**Data extract:**
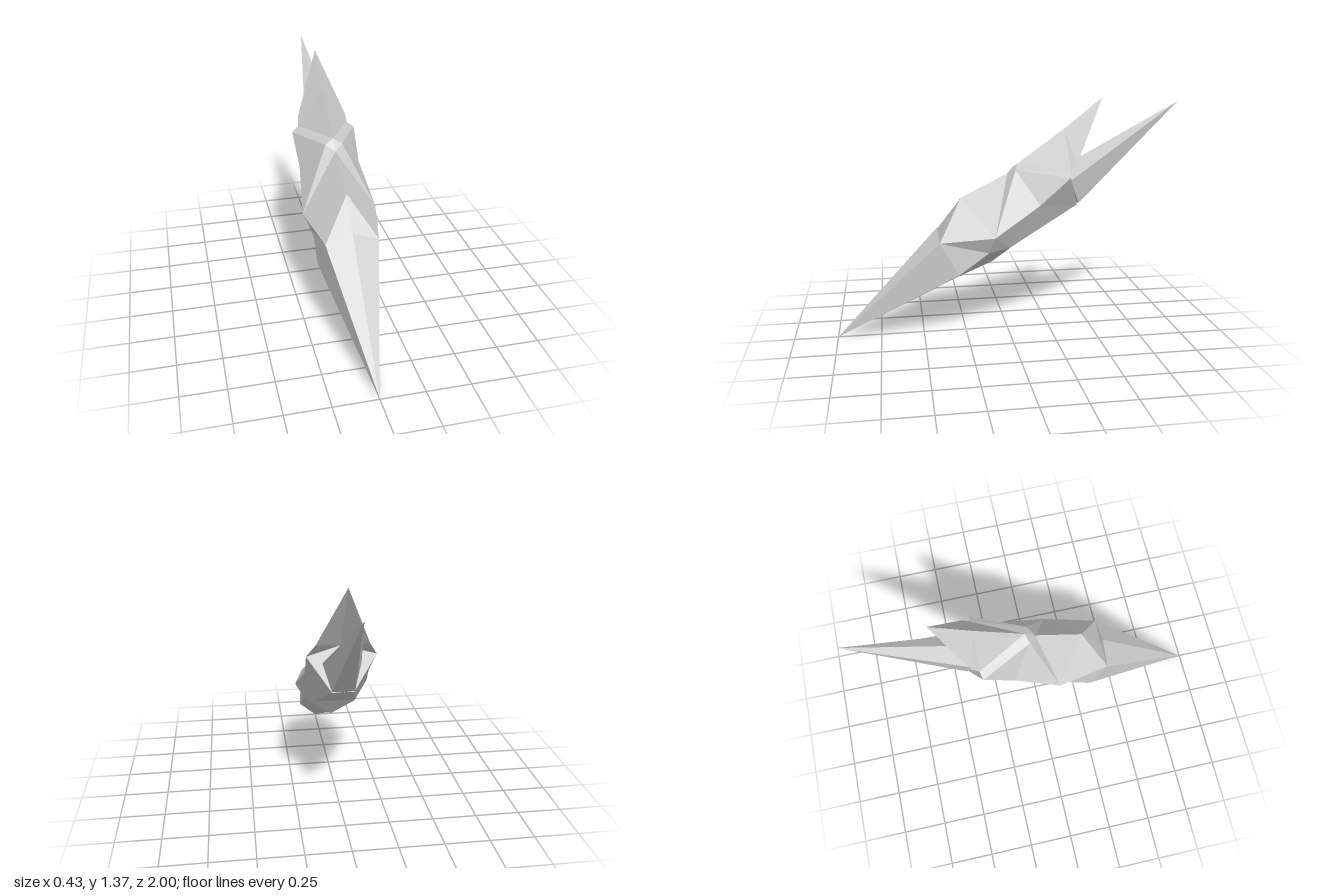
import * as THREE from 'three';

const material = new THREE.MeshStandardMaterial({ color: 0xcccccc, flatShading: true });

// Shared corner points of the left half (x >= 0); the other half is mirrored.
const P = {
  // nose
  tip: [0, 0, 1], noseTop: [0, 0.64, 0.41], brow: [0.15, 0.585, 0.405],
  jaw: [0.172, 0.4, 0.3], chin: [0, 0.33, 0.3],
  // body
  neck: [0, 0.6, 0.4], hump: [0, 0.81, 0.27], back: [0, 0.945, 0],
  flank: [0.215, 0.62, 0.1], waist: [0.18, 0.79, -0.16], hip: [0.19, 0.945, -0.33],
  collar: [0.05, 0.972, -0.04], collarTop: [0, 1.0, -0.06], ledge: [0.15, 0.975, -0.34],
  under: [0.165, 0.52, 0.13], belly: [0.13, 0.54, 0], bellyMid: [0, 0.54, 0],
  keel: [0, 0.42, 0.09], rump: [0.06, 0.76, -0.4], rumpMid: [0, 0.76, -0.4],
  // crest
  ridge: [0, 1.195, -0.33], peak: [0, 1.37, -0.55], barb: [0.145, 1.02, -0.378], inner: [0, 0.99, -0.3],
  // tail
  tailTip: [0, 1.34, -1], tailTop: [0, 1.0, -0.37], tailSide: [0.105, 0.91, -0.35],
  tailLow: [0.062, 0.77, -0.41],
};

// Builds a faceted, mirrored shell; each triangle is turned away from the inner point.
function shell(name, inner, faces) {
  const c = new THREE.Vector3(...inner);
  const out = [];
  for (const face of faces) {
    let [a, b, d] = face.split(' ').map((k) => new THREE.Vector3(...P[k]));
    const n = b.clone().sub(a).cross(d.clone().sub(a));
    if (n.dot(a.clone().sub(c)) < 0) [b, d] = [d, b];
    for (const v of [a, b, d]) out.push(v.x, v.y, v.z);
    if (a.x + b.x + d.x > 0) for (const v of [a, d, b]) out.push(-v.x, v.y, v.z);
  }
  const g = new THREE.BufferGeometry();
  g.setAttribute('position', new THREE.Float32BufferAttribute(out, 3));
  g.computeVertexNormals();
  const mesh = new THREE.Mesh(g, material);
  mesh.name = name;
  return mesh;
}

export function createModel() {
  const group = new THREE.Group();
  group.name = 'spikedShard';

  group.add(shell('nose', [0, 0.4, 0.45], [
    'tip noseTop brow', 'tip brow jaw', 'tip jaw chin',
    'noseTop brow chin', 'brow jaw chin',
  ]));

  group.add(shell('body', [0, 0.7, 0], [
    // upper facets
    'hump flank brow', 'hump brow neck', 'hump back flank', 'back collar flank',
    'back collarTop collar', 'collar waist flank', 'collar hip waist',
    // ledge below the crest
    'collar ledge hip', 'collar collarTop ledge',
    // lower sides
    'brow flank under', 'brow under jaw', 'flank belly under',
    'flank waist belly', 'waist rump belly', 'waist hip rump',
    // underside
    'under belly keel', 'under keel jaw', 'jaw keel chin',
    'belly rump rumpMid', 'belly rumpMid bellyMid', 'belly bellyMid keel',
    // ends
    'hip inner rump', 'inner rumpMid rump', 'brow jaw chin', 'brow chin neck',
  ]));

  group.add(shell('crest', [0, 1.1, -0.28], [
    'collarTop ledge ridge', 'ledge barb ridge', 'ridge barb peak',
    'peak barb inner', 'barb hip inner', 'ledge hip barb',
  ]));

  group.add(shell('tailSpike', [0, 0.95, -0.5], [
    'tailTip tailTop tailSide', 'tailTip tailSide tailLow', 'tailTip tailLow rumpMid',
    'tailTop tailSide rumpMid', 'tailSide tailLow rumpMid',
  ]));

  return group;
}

**Problem description:** Output must match the lines from the start of the records above through the line that contains "const n = b.clone().sub(a).cross(d.clone().sub(a));", exactly and with every picture removed.

**Task answer:**
import * as THREE from 'three';

const material = new THREE.MeshStandardMaterial({ color: 0xcccccc, flatShading: true });

// Shared corner points of the left half (x >= 0); the other half is mirrored.
const P = {
  // nose
  tip: [0, 0, 1], noseTop: [0, 0.64, 0.41], brow: [0.15, 0.585, 0.405],
  jaw: [0.172, 0.4, 0.3], chin: [0, 0.33, 0.3],
  // body
  neck: [0, 0.6, 0.4], hump: [0, 0.81, 0.27], back: [0, 0.945, 0],
  flank: [0.215, 0.62, 0.1], waist: [0.18, 0.79, -0.16], hip: [0.19, 0.945, -0.33],
  collar: [0.05, 0.972, -0.04], collarTop: [0, 1.0, -0.06], ledge: [0.15, 0.975, -0.34],
  under: [0.165, 0.52, 0.13], belly: [0.13, 0.54, 0], bellyMid: [0, 0.54, 0],
  keel: [0, 0.42, 0.09], rump: [0.06, 0.76, -0.4], rumpMid: [0, 0.76, -0.4],
  // crest
  ridge: [0, 1.195, -0.33], peak: [0, 1.37, -0.55], barb: [0.145, 1.02, -0.378], inner: [0, 0.99, -0.3],
  // tail
  tailTip: [0, 1.34, -1], tailTop: [0, 1.0, -0.37], tailSide: [0.105, 0.91, -0.35],
  tailLow: [0.062, 0.77, -0.41],
};

// Builds a faceted, mirrored shell; each triangle is turned away from the inner point.
function shell(name, inner, faces) {
  const c = new THREE.Vector3(...inner);
  const out = [];
  for (const face of faces) {
    let [a, b, d] = face.split(' ').map((k) => new THREE.Vector3(...P[k]));
    const n = b.clone().sub(a).cross(d.clone().sub(a));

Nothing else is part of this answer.